Prompt
Lift out, unaltered, the lines of the material below between the line holding "given corner points" and the line holding "thin bevelled edge", counting both.

══════

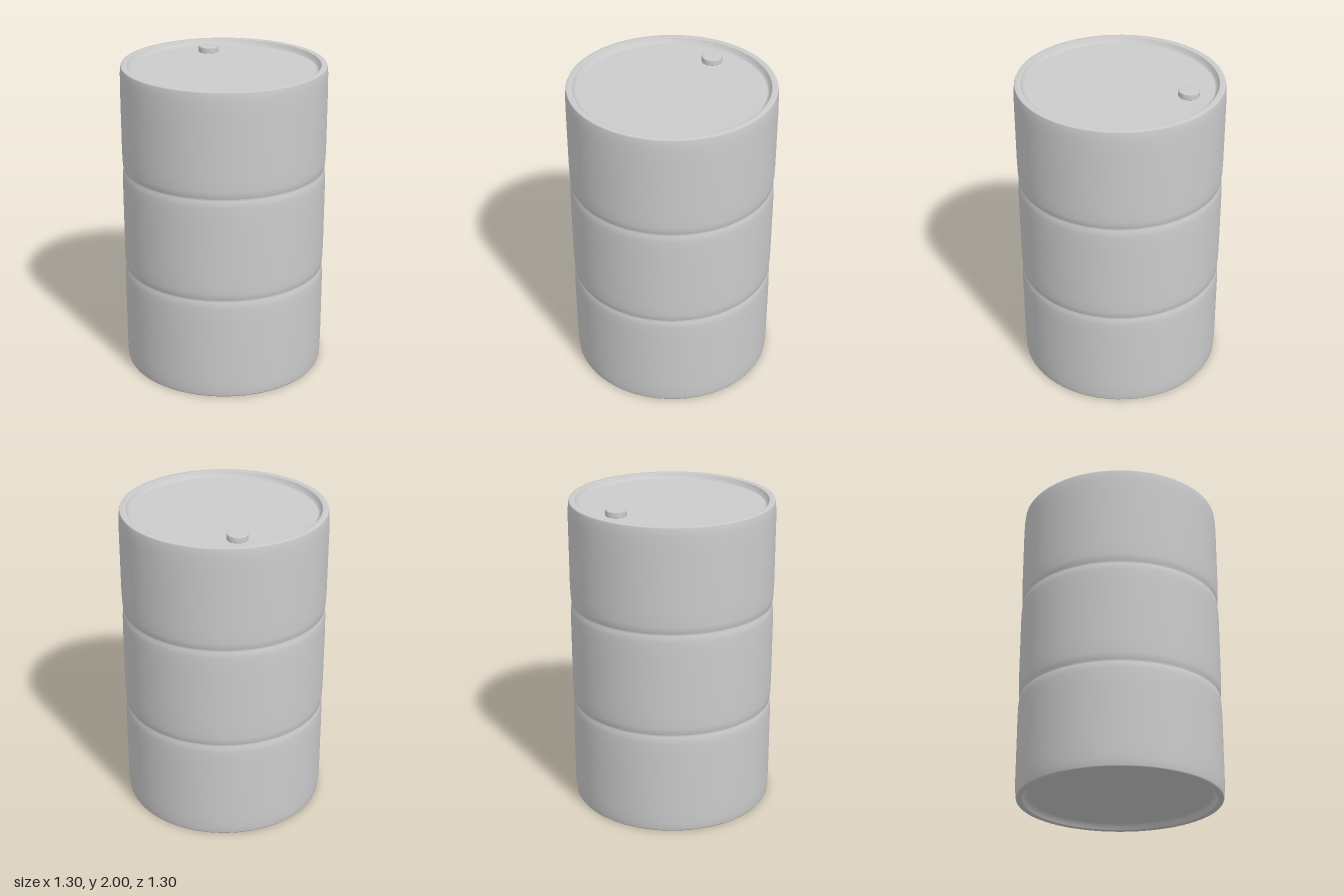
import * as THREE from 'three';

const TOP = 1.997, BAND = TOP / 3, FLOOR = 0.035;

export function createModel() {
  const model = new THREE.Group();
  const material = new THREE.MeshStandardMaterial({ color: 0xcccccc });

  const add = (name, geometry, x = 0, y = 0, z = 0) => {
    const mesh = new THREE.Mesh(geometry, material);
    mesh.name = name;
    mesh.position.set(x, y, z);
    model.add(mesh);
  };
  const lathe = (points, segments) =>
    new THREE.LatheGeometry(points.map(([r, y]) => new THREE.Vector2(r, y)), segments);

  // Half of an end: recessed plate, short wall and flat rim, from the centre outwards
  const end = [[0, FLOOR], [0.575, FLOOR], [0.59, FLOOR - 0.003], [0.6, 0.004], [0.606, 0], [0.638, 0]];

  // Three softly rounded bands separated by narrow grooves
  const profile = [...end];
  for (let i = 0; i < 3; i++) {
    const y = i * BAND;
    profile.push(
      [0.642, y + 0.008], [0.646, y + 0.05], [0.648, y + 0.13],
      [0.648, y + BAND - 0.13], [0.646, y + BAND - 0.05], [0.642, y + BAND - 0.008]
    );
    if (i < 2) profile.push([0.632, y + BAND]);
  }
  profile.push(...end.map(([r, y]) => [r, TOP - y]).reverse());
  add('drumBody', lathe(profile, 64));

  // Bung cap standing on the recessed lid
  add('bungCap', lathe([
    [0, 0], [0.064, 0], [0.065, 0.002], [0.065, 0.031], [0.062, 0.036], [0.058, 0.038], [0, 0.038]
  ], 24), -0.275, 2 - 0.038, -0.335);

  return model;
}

══════

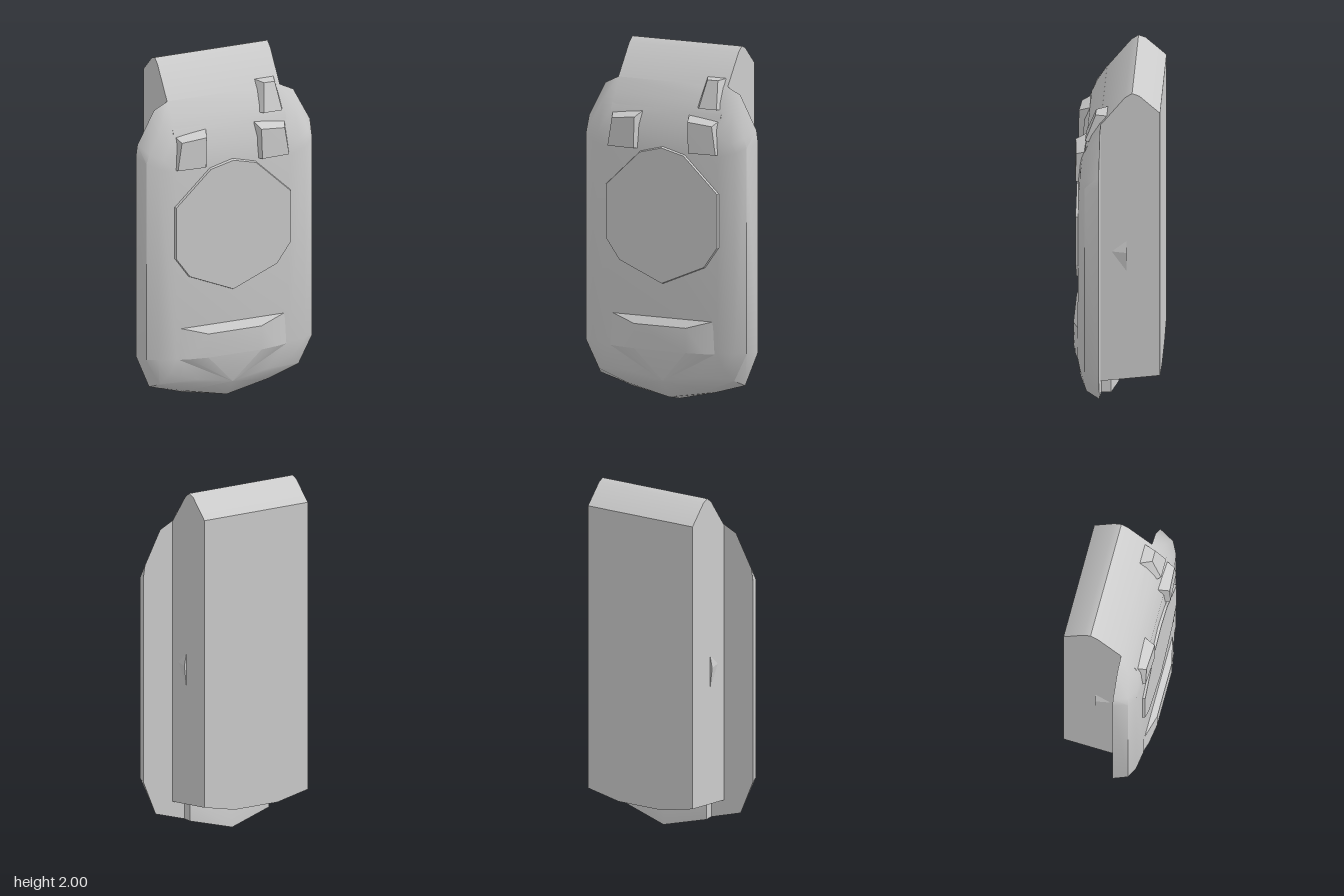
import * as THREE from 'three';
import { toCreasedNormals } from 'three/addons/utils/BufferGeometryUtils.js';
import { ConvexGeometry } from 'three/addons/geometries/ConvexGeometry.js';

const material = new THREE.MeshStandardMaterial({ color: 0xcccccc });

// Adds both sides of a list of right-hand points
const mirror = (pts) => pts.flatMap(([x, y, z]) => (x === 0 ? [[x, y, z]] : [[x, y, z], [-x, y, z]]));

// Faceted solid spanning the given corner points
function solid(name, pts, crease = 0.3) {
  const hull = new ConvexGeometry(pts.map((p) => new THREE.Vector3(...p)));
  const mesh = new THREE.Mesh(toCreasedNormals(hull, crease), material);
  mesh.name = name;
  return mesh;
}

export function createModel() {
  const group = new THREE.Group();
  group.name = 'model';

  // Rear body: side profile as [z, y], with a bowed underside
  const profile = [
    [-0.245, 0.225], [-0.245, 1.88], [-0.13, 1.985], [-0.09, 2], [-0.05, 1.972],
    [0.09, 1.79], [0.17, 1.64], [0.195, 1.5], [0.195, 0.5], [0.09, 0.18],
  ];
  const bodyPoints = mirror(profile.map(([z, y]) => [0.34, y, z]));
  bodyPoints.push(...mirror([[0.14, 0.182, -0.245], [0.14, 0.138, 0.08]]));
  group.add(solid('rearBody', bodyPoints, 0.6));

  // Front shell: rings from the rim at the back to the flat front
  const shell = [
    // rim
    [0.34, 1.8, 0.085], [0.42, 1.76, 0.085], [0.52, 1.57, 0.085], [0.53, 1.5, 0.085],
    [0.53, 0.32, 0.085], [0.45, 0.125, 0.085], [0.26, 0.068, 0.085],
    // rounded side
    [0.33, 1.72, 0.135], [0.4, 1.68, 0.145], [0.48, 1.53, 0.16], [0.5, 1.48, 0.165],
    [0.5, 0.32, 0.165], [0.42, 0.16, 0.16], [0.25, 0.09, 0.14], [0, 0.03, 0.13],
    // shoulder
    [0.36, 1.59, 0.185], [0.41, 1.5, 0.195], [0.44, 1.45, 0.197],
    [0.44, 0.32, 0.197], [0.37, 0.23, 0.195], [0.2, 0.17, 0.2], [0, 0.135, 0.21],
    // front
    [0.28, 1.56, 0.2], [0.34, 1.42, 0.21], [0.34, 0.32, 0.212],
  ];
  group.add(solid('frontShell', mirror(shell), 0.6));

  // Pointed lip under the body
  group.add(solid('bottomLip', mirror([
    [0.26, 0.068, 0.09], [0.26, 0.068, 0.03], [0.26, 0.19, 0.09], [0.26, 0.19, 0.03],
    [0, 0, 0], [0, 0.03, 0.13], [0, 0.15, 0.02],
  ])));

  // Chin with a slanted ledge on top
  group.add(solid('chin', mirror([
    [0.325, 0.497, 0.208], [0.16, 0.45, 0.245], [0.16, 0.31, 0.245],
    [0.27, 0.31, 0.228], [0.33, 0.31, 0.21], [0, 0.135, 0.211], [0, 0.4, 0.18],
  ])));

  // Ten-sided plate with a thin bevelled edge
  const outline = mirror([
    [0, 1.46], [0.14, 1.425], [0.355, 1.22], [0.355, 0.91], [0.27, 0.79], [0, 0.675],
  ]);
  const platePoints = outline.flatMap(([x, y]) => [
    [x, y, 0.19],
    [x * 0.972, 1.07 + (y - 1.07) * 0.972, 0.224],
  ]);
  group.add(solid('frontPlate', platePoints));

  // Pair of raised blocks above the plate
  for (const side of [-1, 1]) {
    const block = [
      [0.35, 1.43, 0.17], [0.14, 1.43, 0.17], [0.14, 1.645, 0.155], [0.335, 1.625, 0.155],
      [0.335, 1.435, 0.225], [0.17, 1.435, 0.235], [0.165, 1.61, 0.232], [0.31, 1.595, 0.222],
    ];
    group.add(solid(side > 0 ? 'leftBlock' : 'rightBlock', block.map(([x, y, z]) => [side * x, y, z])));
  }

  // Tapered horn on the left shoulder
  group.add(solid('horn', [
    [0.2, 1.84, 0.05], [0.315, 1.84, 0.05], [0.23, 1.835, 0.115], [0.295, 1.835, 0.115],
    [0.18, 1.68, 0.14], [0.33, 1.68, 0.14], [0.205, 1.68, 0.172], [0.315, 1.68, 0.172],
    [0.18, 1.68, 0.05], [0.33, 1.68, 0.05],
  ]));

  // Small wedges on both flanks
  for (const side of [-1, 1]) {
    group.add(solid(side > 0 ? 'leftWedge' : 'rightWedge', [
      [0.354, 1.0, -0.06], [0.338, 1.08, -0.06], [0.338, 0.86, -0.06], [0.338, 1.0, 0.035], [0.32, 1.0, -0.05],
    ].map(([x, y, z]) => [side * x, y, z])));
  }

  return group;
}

══════

Solution for this problem
// Faceted solid spanning the given corner points
function solid(name, pts, crease = 0.3) {
  const hull = new ConvexGeometry(pts.map((p) => new THREE.Vector3(...p)));
  const mesh = new THREE.Mesh(toCreasedNormals(hull, crease), material);
  mesh.name = name;
  return mesh;
}

export function createModel() {
  const group = new THREE.Group();
  group.name = 'model';

  // Rear body: side profile as [z, y], with a bowed underside
  const profile = [
    [-0.245, 0.225], [-0.245, 1.88], [-0.13, 1.985], [-0.09, 2], [-0.05, 1.972],
    [0.09, 1.79], [0.17, 1.64], [0.195, 1.5], [0.195, 0.5], [0.09, 0.18],
  ];
  const bodyPoints = mirror(profile.map(([z, y]) => [0.34, y, z]));
  bodyPoints.push(...mirror([[0.14, 0.182, -0.245], [0.14, 0.138, 0.08]]));
  group.add(solid('rearBody', bodyPoints, 0.6));

  // Front shell: rings from the rim at the back to the flat front
  const shell = [
    // rim
    [0.34, 1.8, 0.085], [0.42, 1.76, 0.085], [0.52, 1.57, 0.085], [0.53, 1.5, 0.085],
    [0.53, 0.32, 0.085], [0.45, 0.125, 0.085], [0.26, 0.068, 0.085],
    // rounded side
    [0.33, 1.72, 0.135], [0.4, 1.68, 0.145], [0.48, 1.53, 0.16], [0.5, 1.48, 0.165],
    [0.5, 0.32, 0.165], [0.42, 0.16, 0.16], [0.25, 0.09, 0.14], [0, 0.03, 0.13],
    // shoulder
    [0.36, 1.59, 0.185], [0.41, 1.5, 0.195], [0.44, 1.45, 0.197],
    [0.44, 0.32, 0.197], [0.37, 0.23, 0.195], [0.2, 0.17, 0.2], [0, 0.135, 0.21],
    // front
    [0.28, 1.56, 0.2], [0.34, 1.42, 0.21], [0.34, 0.32, 0.212],
  ];
  group.add(solid('frontShell', mirror(shell), 0.6));

  // Pointed lip under the body
  group.add(solid('bottomLip', mirror([
    [0.26, 0.068, 0.09], [0.26, 0.068, 0.03], [0.26, 0.19, 0.09], [0.26, 0.19, 0.03],
    [0, 0, 0], [0, 0.03, 0.13], [0, 0.15, 0.02],
  ])));

  // Chin with a slanted ledge on top
  group.add(solid('chin', mirror([
    [0.325, 0.497, 0.208], [0.16, 0.45, 0.245], [0.16, 0.31, 0.245],
    [0.27, 0.31, 0.228], [0.33, 0.31, 0.21], [0, 0.135, 0.211], [0, 0.4, 0.18],
  ])));

  // Ten-sided plate with a thin bevelled edge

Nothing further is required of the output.